INSTRUCTIONS FOR THE TASK:
Print the lines that start the entries and continue through the one holding "0, 0.146, material(0xa3a097));", please, exactly and with the pictures omitted.

════════

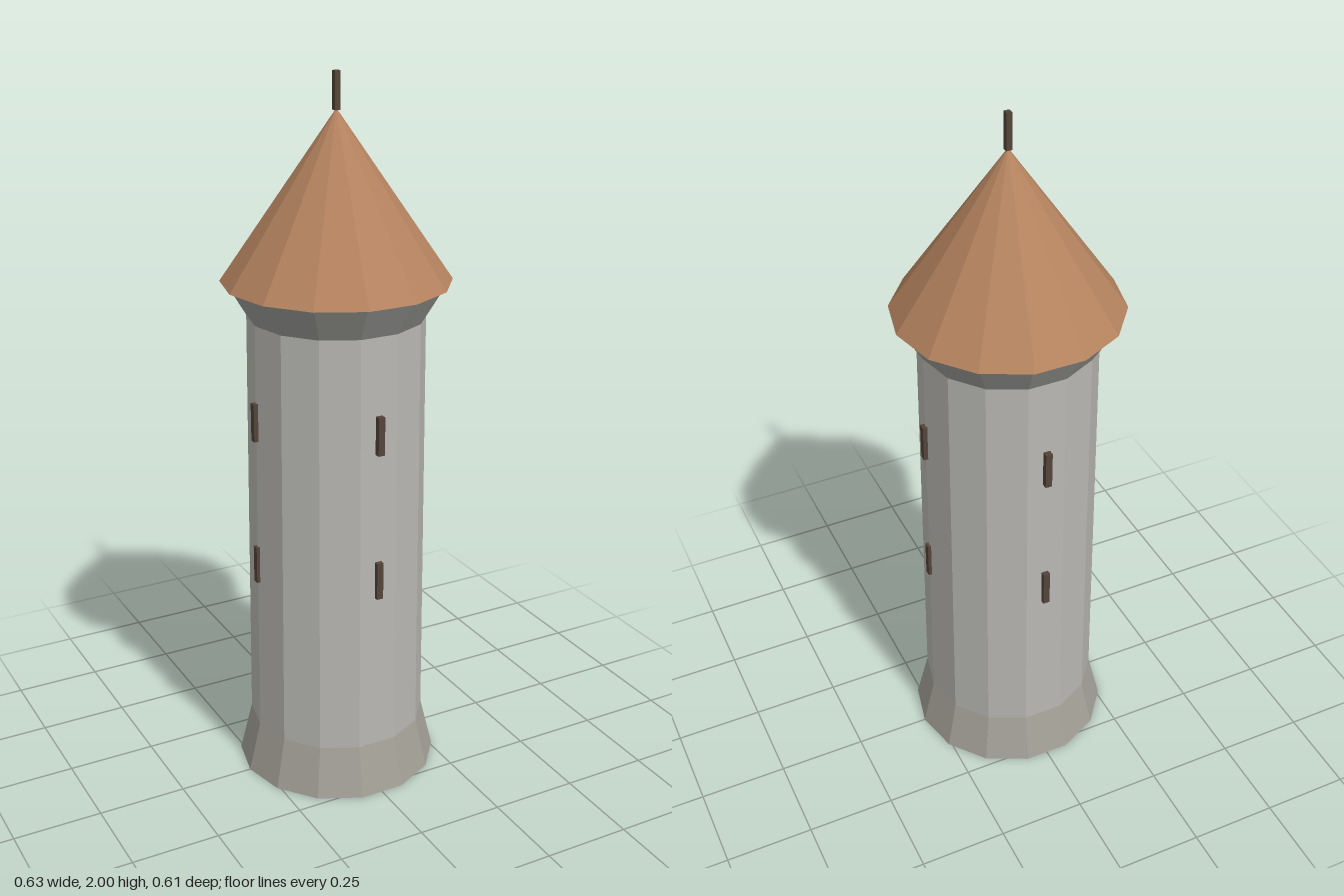
import * as THREE from 'three';

const SIDES = 14;

const material = (color) =>
  new THREE.MeshStandardMaterial({ color, flatShading: true, side: THREE.DoubleSide });

export function createModel() {
  const tower = new THREE.Group();
  tower.name = 'tower';

  const wood = material(0x54443a);

  // Open faceted ring between two heights, with a corner on the x axis
  const addRing = (name, rBottom, rTop, y0, y1, mat) => {
    const geo = new THREE.CylinderGeometry(rTop, rBottom, y1 - y0, SIDES, 1, true, Math.PI / 2);
    const mesh = new THREE.Mesh(geo, mat);
    mesh.name = name;
    mesh.position.y = (y0 + y1) / 2;
    tower.add(mesh);
  };

  const addBox = (name, w, h, d, x, y, z) => {
    const mesh = new THREE.Mesh(new THREE.BoxGeometry(w, h, d), wood);
    mesh.name = name;
    mesh.position.set(x, y, z);
    tower.add(mesh);
  };

  // Masonry, from the flared foot up to the corbel under the eaves
  addRing('flaredBase', 0.287, 0.252, 0, 0.146, material(0xa3a097));
  addRing('shaft', 0.252, 0.243, 0.146, 1.355, material(0xb8b7b3));
  addRing('corbel', 0.243, 0.3, 1.355, 1.45, material(0x9c9c98));

  // Pointed roof, open underneath, and its finial
  addRing('roof', 0.313, 0, 1.45, 1.905, material(0xb5835f));
  addBox('finial', 0.016, 0.1, 0.016, 0, 1.95, 0);

  // Two rows of slit windows, one on each of the four sides
  for (const y of [0.662, 1.085]) {
    for (let i = 0; i < 4; i++) {
      const a = (i * Math.PI) / 2;
      addBox('slitWindow', 0.019, 0.108, 0.019, 0.246 * Math.sin(a), y, 0.246 * Math.cos(a));
    }
  }

  return tower;
}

════════

SOLUTION FOR THIS EXERCISE:
import * as THREE from 'three';

const SIDES = 14;

const material = (color) =>
  new THREE.MeshStandardMaterial({ color, flatShading: true, side: THREE.DoubleSide });

export function createModel() {
  const tower = new THREE.Group();
  tower.name = 'tower';

  const wood = material(0x54443a);

  // Open faceted ring between two heights, with a corner on the x axis
  const addRing = (name, rBottom, rTop, y0, y1, mat) => {
    const geo = new THREE.CylinderGeometry(rTop, rBottom, y1 - y0, SIDES, 1, true, Math.PI / 2);
    const mesh = new THREE.Mesh(geo, mat);
    mesh.name = name;
    mesh.position.y = (y0 + y1) / 2;
    tower.add(mesh);
  };

  const addBox = (name, w, h, d, x, y, z) => {
    const mesh = new THREE.Mesh(new THREE.BoxGeometry(w, h, d), wood);
    mesh.name = name;
    mesh.position.set(x, y, z);
    tower.add(mesh);
  };

  // Masonry, from the flared foot up to the corbel under the eaves
  addRing('flaredBase', 0.287, 0.252, 0, 0.146, material(0xa3a097));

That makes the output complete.